• _Brief_: Lines with "import": please show every one of them from the listing below.

*** Data section ***

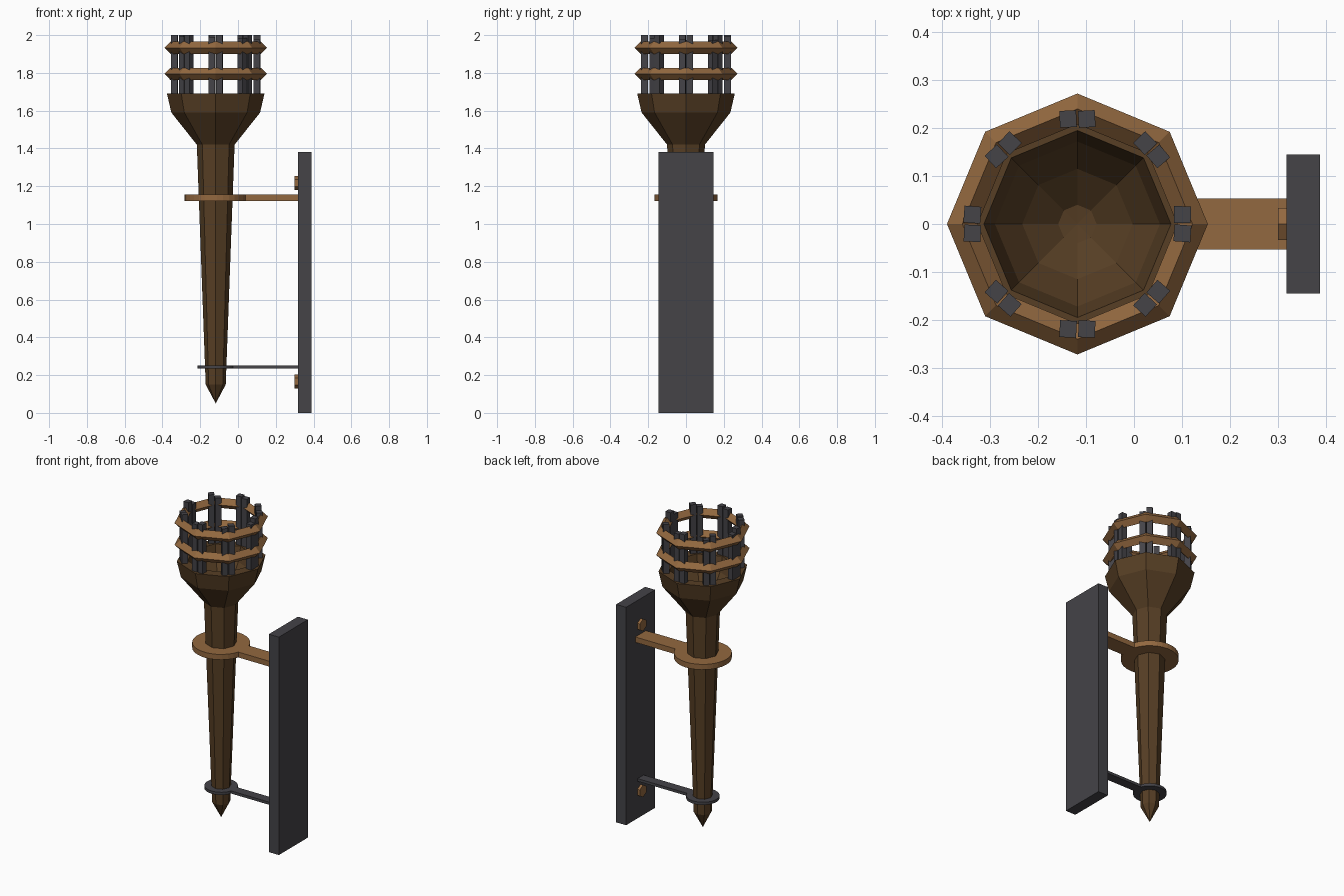
import bpy, bmesh, math, random
from math import cos, sin, pi
from mathutils import Matrix

random.seed(4)
CX = -0.118          # torch axis
WALL_X = 0.318       # front of the wall plate

if "Cube" in bpy.data.objects:
    bpy.data.objects.remove(bpy.data.objects["Cube"], do_unlink=True)


def material(name, rgb):
    m = bpy.data.materials.new(name)
    m.use_nodes = True
    m.diffuse_color = (*rgb, 1)
    m.node_tree.nodes["Principled BSDF"].inputs["Base Color"].default_value = (*rgb, 1)
    return m


dark_wood = material("dark wood", (0.095, 0.049, 0.018))
bronze = material("bronze brown", (0.29, 0.138, 0.05))
iron = material("dark iron", (0.058, 0.056, 0.064))


def finish(name, bm, mat):
    bmesh.ops.recalc_face_normals(bm, faces=bm.faces)
    me = bpy.data.meshes.new(name)
    bm.to_mesh(me)
    bm.free()
    me.materials.append(mat)
    ob = bpy.data.objects.new(name, me)
    bpy.context.collection.objects.link(ob)
    return ob


def lathe(name, profile, mat, closed=False, sides=8):
    """Revolve (radius, z) points round the torch axis."""
    bm = bmesh.new()
    rings = []
    for r, z in profile:
        count = sides if r > 0 else 1
        rings.append([bm.verts.new((CX + r * cos(2 * pi * i / sides),
                                    r * sin(2 * pi * i / sides), z))
                      for i in range(count)])
    pairs = list(zip(rings, rings[1:]))
    if closed:
        pairs.append((rings[-1], rings[0]))
    for a, b in pairs:
        for i in range(sides):
            j = (i + 1) % sides
            quad = [a[i % len(a)], a[j % len(a)], b[j % len(b)], b[i % len(b)]]
            bm.faces.new(list(dict.fromkeys(quad)))
    return finish(name, bm, mat)


def box(bm, size, matrix):
    bmesh.ops.create_cube(bm, size=1, matrix=matrix @ Matrix.Diagonal((*size, 1)))


def bracket(name, radius, half_width, z, height, mat):
    """Round collar and straight arm as one extruded keyhole outline."""
    a = math.asin(half_width / radius)
    n = 28
    pts = [(CX + radius * cos(t), radius * sin(t))
           for t in (a + (2 * pi - 2 * a) * i / n for i in range(n + 1))]
    pts += [(WALL_X + 0.005, -half_width), (WALL_X + 0.005, half_width)]
    bm = bmesh.new()
    face = bm.faces.new([bm.verts.new((x, y, z - height / 2)) for x, y in pts])
    top = bmesh.ops.extrude_face_region(bm, geom=[face])["geom"]
    bmesh.ops.translate(bm, vec=(0, 0, height),
                        verts=[v for v in top if isinstance(v, bmesh.types.BMVert)])
    return finish(name, bm, mat)


# Tapered shaft flaring into a hollow bowl
lathe("shaft_and_bowl", [
    (0, 0.05), (0.053, 0.15), (0.1, 1.42), (0.235, 1.59), (0.258, 1.69),
    (0.195, 1.69), (0.172, 1.6), (0.115, 1.52), (0.04, 1.46), (0, 1.455)], dark_wood)

# Diamond-section hoops
for label, z in (("lower", 1.795), ("upper", 1.933)):
    lathe(label + "_hoop", [(0.272, z), (0.24, z + 0.032), (0.208, z), (0.24, z - 0.032)],
          bronze, closed=True)

# Pairs of slightly uneven upright bars
bm = bmesh.new()
for k in range(8):
    for side in (-1, 1):
        top = 2.0 if side > 0 else random.uniform(1.97, 1.995)
        base = 1.68
        box(bm, (0.035, 0.035, top - base),
            Matrix.Translation((CX, 0, (top + base) / 2))
            @ Matrix.Rotation(k * pi / 4, 4, "Z")
            @ Matrix.Translation((0.219, side * 0.0195, 0))
            @ Matrix.Rotation(random.uniform(-0.09, 0.09), 4, "Z"))
finish("basket_bars", bm, iron)

# Brackets
bracket("upper_bracket", 0.166, 0.053, 1.14, 0.034, bronze)
bracket("lower_bracket", 0.096, 0.03, 0.243, 0.017, iron)

# Wall plate
bm = bmesh.new()
box(bm, (0.07, 0.29, 1.38), Matrix.Translation((WALL_X + 0.035, 0, 0.69)))
finish("wall_plate", bm, iron)

# Hexagonal bolt heads
for label, z in (("upper", 1.217), ("lower", 0.166)):
    bm = bmesh.new()
    bmesh.ops.create_cone(bm, cap_ends=True, segments=6, radius1=0.038, radius2=0.038,
                          depth=0.022, matrix=Matrix.Translation((WALL_X - 0.007, 0, z))
                          @ Matrix.Rotation(pi / 2, 4, "Y"))
    # stand the hexagon on a point
    ys = max(v.co.y for v in bm.verts)
    if ys > 0.036:
        bmesh.ops.rotate(bm, verts=bm.verts, cent=(WALL_X, 0, z),
                         matrix=Matrix.Rotation(pi / 6, 3, "X"))
    finish(label + "_bolt", bm, bronze)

*** End of Data section ***

• _Reply to the exercise_:
import bpy, bmesh, math, random
from math import cos, sin, pi
from mathutils import Matrix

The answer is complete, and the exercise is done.